Give back the full listing as written. No pictures go with it.

■ ■ ■ ■

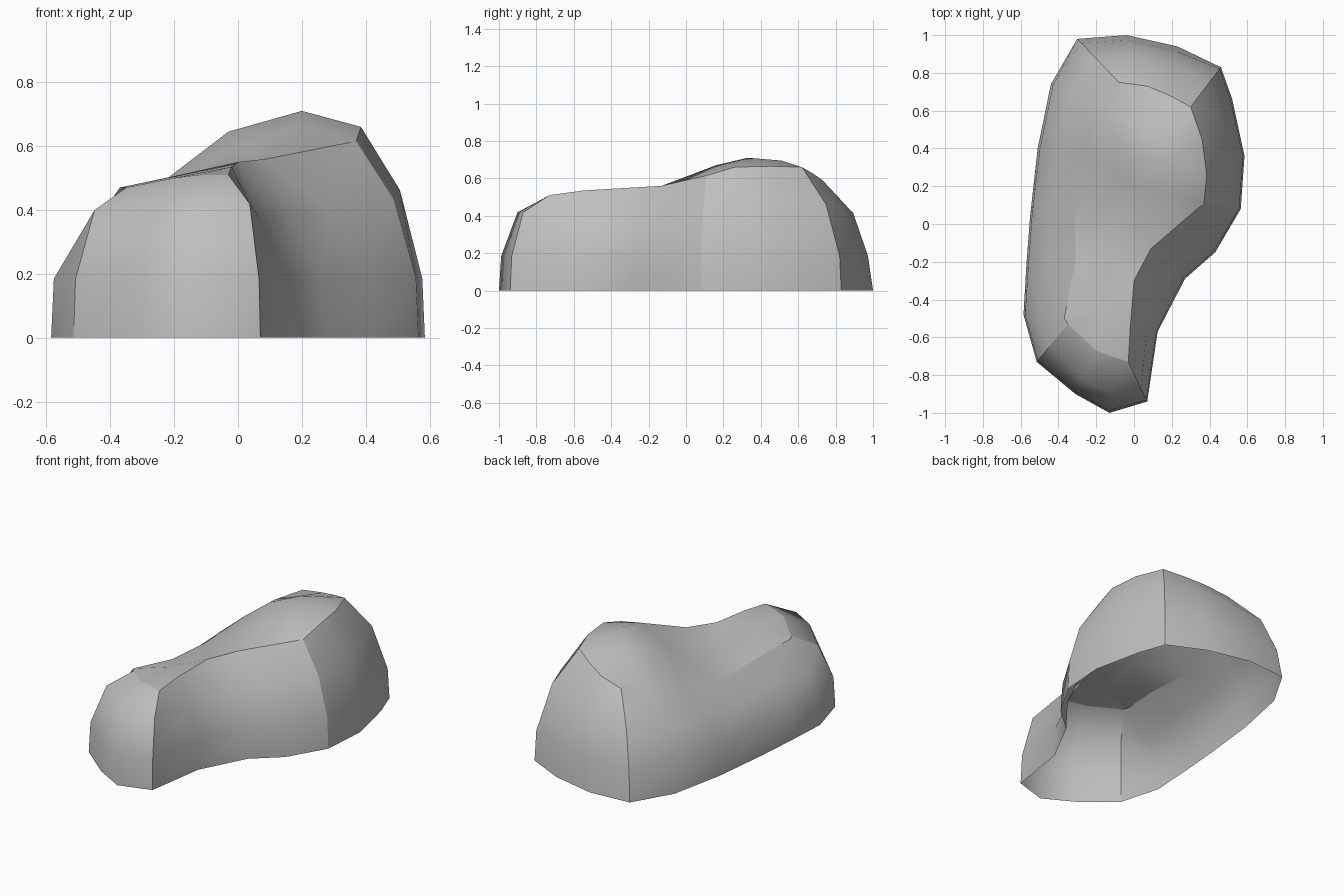
import bpy
import bmesh
from mathutils import Vector
from mathutils.geometry import delaunay_2d_cdt

cube = bpy.data.objects.get("Cube")
if cube:
    bpy.data.objects.remove(cube, do_unlink=True)

# Ground outline, counterclockwise from the front tip
outline = [(-.13, -1), (.07, -.94), (.125, -.57), (.27, -.29), (.43, -.15),
           (.565, .08), (.585, .36), (.52, .66), (.46, .83), (.23, .94),
           (-.04, 1), (-.3, .98), (-.44, .74), (-.51, .4), (-.55, .04),
           (-.57, -.22), (-.585, -.48), (-.515, -.73), (-.31, -.9)]

# Crest where the flanks meet the top, one point per outline point
crest = [(-.12, -.7, .51), (-.03, -.73, .51), (-.02, -.55, .535), (0, -.3, .55),
         (.09, -.13, .56), (.37, .11, .615), (.385, .26, .66), (.36, .45, .665),
         (.3, .62, .66), (.19, .68, .625), (.07, .73, .59), (-.08, .75, .56),
         (-.17, .6, .53), (-.22, .38, .5), (-.31, .12, .41), (-.31, -.2, .43),
         (-.37, -.5, .47), (-.35, -.53, .47), (-.2, -.67, .5)]

# High points inside the crest
summit = [(.2, .33, .71), (.25, .51, .695), (.08, .5, .66), (.2, .16, .67),
          (-.03, .36, .645), (0, .2, .6), (-.1, -.15, .5), (-.18, -.45, .51)]

# Lean and relative height of the shoulder: blunt nose, sloping left side
nose, left_side = (.33, .82), (.48, .74)
shoulders = {0: nose, 1: nose, 18: nose, 17: (.4, .85), 16: (.43, .62),
             15: left_side, 14: left_side}
plain_shoulder = (.39, .7)

# Hard corners that run up the flanks, and the soft stretch of the crest
corner_columns = {1, 5, 8, 11, 17}
soft_crest = {11, 12, 13}


def make_material(name, colour):
    material = bpy.data.materials.new(name)
    material.use_nodes = True
    material.diffuse_color = colour
    shader = material.node_tree.nodes["Principled BSDF"]
    shader.inputs["Base Color"].default_value = colour
    shader.inputs["Roughness"].default_value = 0.9
    return material


def flank_column(ground, top, shoulder):
    """Points of one vertical line that leans in towards the crest."""
    ground, top = Vector((*ground, 0)), Vector(top)
    skirt_lean = .1 if ground.y > .9 else .04
    column = [ground]
    for lean, height in ((skirt_lean, .185),
                         (shoulder[0], top.z * shoulder[1])):
        point = ground.lerp(top, lean)
        point.z = height
        column.append(point)
    return column + [top]


bm = bmesh.new()
columns = []
for i, (ground, top) in enumerate(zip(outline, crest)):
    points = flank_column(ground, top, shoulders.get(i, plain_shoulder))
    columns.append([bm.verts.new(p) for p in points])
count = len(columns)

# Flanks, left open underneath
for i, column in enumerate(columns):
    following = columns[(i + 1) % count]
    for low in range(len(column) - 1):
        bm.faces.new((column[low], following[low],
                      following[low + 1], column[low + 1]))

# Top surface, triangulated inside the crest
top_verts = [column[-1] for column in columns]
top_verts += [bm.verts.new(p) for p in summit]
flat_points = [Vector(v.co.xy) for v in top_verts]
crest_edges = [(i, (i + 1) % count) for i in range(count)]
result = delaunay_2d_cdt(flat_points, crest_edges, [], 1, 1e-6)
faces, originals = result[2], result[3]
for face in faces:
    bm.faces.new([top_verts[originals[i][0]] for i in face])

# Smooth surface with hard corner and crest edges
bm.normal_update()
for face in bm.faces:
    face.smooth = True
for i, column in enumerate(columns):
    if i in corner_columns:
        for low, high in zip(column, column[1:]):
            bm.edges.get((low, high)).smooth = False
    if i not in soft_crest:
        following = columns[(i + 1) % count]
        bm.edges.get((column[-1], following[-1])).smooth = False

mesh = bpy.data.meshes.new("boulder")
bm.to_mesh(mesh)
bm.free()
mesh.materials.append(make_material("stone grey", (.52, .52, .52, 1)))
boulder = bpy.data.objects.new("boulder", mesh)
bpy.context.collection.objects.link(boulder)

■ ■ ■ ■

EXERCISE RESPONSE »
import bpy
import bmesh
from mathutils import Vector
from mathutils.geometry import delaunay_2d_cdt

cube = bpy.data.objects.get("Cube")
if cube:
    bpy.data.objects.remove(cube, do_unlink=True)

# Ground outline, counterclockwise from the front tip
outline = [(-.13, -1), (.07, -.94), (.125, -.57), (.27, -.29), (.43, -.15),
           (.565, .08), (.585, .36), (.52, .66), (.46, .83), (.23, .94),
           (-.04, 1), (-.3, .98), (-.44, .74), (-.51, .4), (-.55, .04),
           (-.57, -.22), (-.585, -.48), (-.515, -.73), (-.31, -.9)]

# Crest where the flanks meet the top, one point per outline point
crest = [(-.12, -.7, .51), (-.03, -.73, .51), (-.02, -.55, .535), (0, -.3, .55),
         (.09, -.13, .56), (.37, .11, .615), (.385, .26, .66), (.36, .45, .665),
         (.3, .62, .66), (.19, .68, .625), (.07, .73, .59), (-.08, .75, .56),
         (-.17, .6, .53), (-.22, .38, .5), (-.31, .12, .41), (-.31, -.2, .43),
         (-.37, -.5, .47), (-.35, -.53, .47), (-.2, -.67, .5)]

# High points inside the crest
summit = [(.2, .33, .71), (.25, .51, .695), (.08, .5, .66), (.2, .16, .67),
          (-.03, .36, .645), (0, .2, .6), (-.1, -.15, .5), (-.18, -.45, .51)]

# Lean and relative height of the shoulder: blunt nose, sloping left side
nose, left_side = (.33, .82), (.48, .74)
shoulders = {0: nose, 1: nose, 18: nose, 17: (.4, .85), 16: (.43, .62),
             15: left_side, 14: left_side}
plain_shoulder = (.39, .7)

# Hard corners that run up the flanks, and the soft stretch of the crest
corner_columns = {1, 5, 8, 11, 17}
soft_crest = {11, 12, 13}


def make_material(name, colour):
    material = bpy.data.materials.new(name)
    material.use_nodes = True
    material.diffuse_color = colour
    shader = material.node_tree.nodes["Principled BSDF"]
    shader.inputs["Base Color"].default_value = colour
    shader.inputs["Roughness"].default_value = 0.9
    return material


def flank_column(ground, top, shoulder):
    """Points of one vertical line that leans in towards the crest."""
    ground, top = Vector((*ground, 0)), Vector(top)
    skirt_lean = .1 if ground.y > .9 else .04
    column = [ground]
    for lean, height in ((skirt_lean, .185),
                         (shoulder[0], top.z * shoulder[1])):
        point = ground.lerp(top, lean)
        point.z = height
        column.append(point)
    return column + [top]


bm = bmesh.new()
columns = []
for i, (ground, top) in enumerate(zip(outline, crest)):
    points = flank_column(ground, top, shoulders.get(i, plain_shoulder))
    columns.append([bm.verts.new(p) for p in points])
count = len(columns)

# Flanks, left open underneath
for i, column in enumerate(columns):
    following = columns[(i + 1) % count]
    for low in range(len(column) - 1):
        bm.faces.new((column[low], following[low],
                      following[low + 1], column[low + 1]))

# Top surface, triangulated inside the crest
top_verts = [column[-1] for column in columns]
top_verts += [bm.verts.new(p) for p in summit]
flat_points = [Vector(v.co.xy) for v in top_verts]
crest_edges = [(i, (i + 1) % count) for i in range(count)]
result = delaunay_2d_cdt(flat_points, crest_edges, [], 1, 1e-6)
faces, originals = result[2], result[3]
for face in faces:
    bm.faces.new([top_verts[originals[i][0]] for i in face])

# Smooth surface with hard corner and crest edges
bm.normal_update()
for face in bm.faces:
    face.smooth = True
for i, column in enumerate(columns):
    if i in corner_columns:
        for low, high in zip(column, column[1:]):
            bm.edges.get((low, high)).smooth = False
    if i not in soft_crest:
        following = columns[(i + 1) % count]
        bm.edges.get((column[-1], following[-1])).smooth = False

mesh = bpy.data.meshes.new("boulder")
bm.to_mesh(mesh)
bm.free()
mesh.materials.append(make_material("stone grey", (.52, .52, .52, 1)))
boulder = bpy.data.objects.new("boulder", mesh)
bpy.context.collection.objects.link(boulder)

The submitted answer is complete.